→ **Activity**
From the entries below, output the line with "bm.to_mesh(mesh)" and each following line up to and including the line with "window = [(INNER, 1), (INNER, -1)]", exactly as written.

* * * *

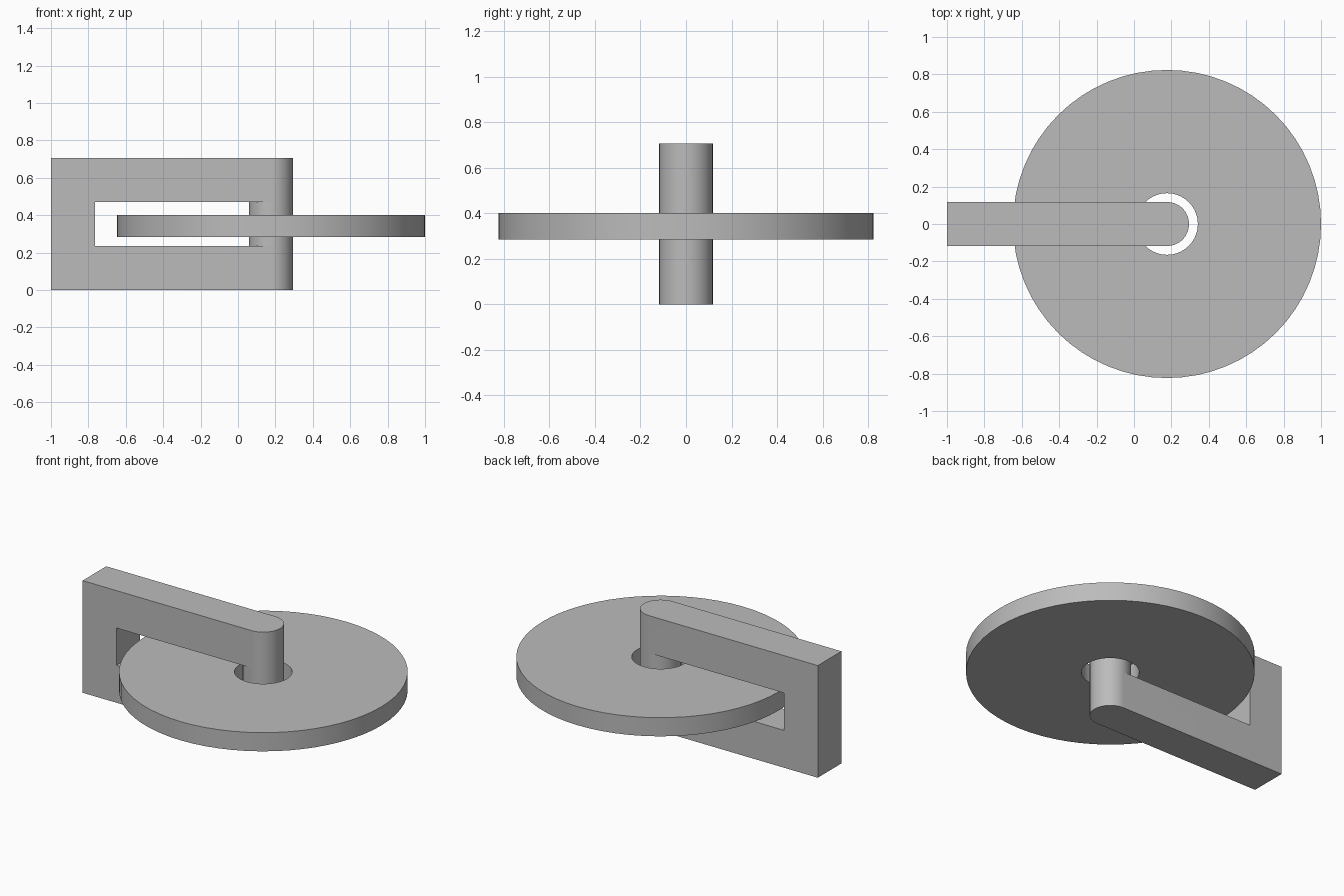
import bpy, bmesh
from math import cos, sin, pi, radians

cube = bpy.data.objects.get("Cube")
if cube:
    bpy.data.objects.remove(cube, do_unlink=True)

U = 2 / 17          # pin radius, used as the design module
CX = 1.5            # pin and disc axis along x, in modules
BACK, INNER = -8.5, -6.5

grey = bpy.data.materials.new("plain grey")
grey.use_nodes = True
grey.diffuse_color = (0.5, 0.5, 0.5, 1)
grey.node_tree.nodes["Principled BSDF"].inputs["Base Color"].default_value = (0.5, 0.5, 0.5, 1)


def arc(r, start, end, n):
    """Points of an arc around the shared axis, both ends included."""
    angles = [radians(start + (end - start) * i / n) for i in range(n + 1)]
    return [(CX + r * cos(a), r * sin(a)) for a in angles]


def wall(bm, loop, z0, z1):
    for p, q in zip(loop, loop[1:] + loop[:1]):
        bm.faces.new([bm.verts.new((x * U, y * U, z * U))
                      for (x, y), z in ((p, z0), (q, z0), (q, z1), (p, z1))])


def cap(bm, loop, z):
    bm.faces.new([bm.verts.new((x * U, y * U, z * U)) for x, y in loop])


def finish(bm, name):
    bmesh.ops.remove_doubles(bm, verts=bm.verts, dist=1e-5)
    bmesh.ops.recalc_face_normals(bm, faces=bm.faces)
    mesh = bpy.data.meshes.new(name)
    bm.to_mesh(mesh)
    bm.free()
    mesh.materials.append(grey)
    obj = bpy.data.objects.new(name, mesh)
    bpy.context.collection.objects.link(obj)
    bpy.ops.object.select_all(action="DESELECT")
    obj.select_set(True)
    bpy.context.view_layer.objects.active = obj
    bpy.ops.object.shade_smooth_by_angle(angle=radians(30))


# Bracket: two round-nosed arms joined by a square post and a round pin
nose = arc(1, -90, 90, 32)
arm = [(INNER, -1)] + nose + [(INNER, 1), (BACK, 1), (BACK, -1)]
post = [(BACK, -1), (INNER, -1), (INNER, 1), (BACK, 1)]
pin = arc(1, 0, 360, 64)[:-1]
window = [(INNER, 1), (INNER, -1)] + arc(1, 270, 90, 32)
bm = bmesh.new()
for low, high, outer, inner in ((0, 2, 0, 2), (4, 6, 6, 4)):
    wall(bm, arm, low, high)
    cap(bm, arm, outer)
    cap(bm, window, inner)
wall(bm, post, 2, 4)
wall(bm, pin, 2, 4)
finish(bm, "bracket")

# Disc: flat ring hanging loose around the pin
bm = bmesh.new()
rim = arc(7, 0, 360, 64)[:-1]
hole = arc(1.4, 0, 360, 64)[:-1]
z0, z1 = 2.42, 3.42
wall(bm, rim, z0, z1)
wall(bm, hole, z0, z1)
for z in (z0, z1):
    for i in range(len(rim)):
        j = (i + 1) % len(rim)
        cap(bm, [rim[i], rim[j], hole[j], hole[i]], z)
finish(bm, "disc")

* * * *

→ **Reply**
    bm.to_mesh(mesh)
    bm.free()
    mesh.materials.append(grey)
    obj = bpy.data.objects.new(name, mesh)
    bpy.context.collection.objects.link(obj)
    bpy.ops.object.select_all(action="DESELECT")
    obj.select_set(True)
    bpy.context.view_layer.objects.active = obj
    bpy.ops.object.shade_smooth_by_angle(angle=radians(30))


# Bracket: two round-nosed arms joined by a square post and a round pin
nose = arc(1, -90, 90, 32)
arm = [(INNER, -1)] + nose + [(INNER, 1), (BACK, 1), (BACK, -1)]
post = [(BACK, -1), (INNER, -1), (INNER, 1), (BACK, 1)]
pin = arc(1, 0, 360, 64)[:-1]
window = [(INNER, 1), (INNER, -1)] + arc(1, 270, 90, 32)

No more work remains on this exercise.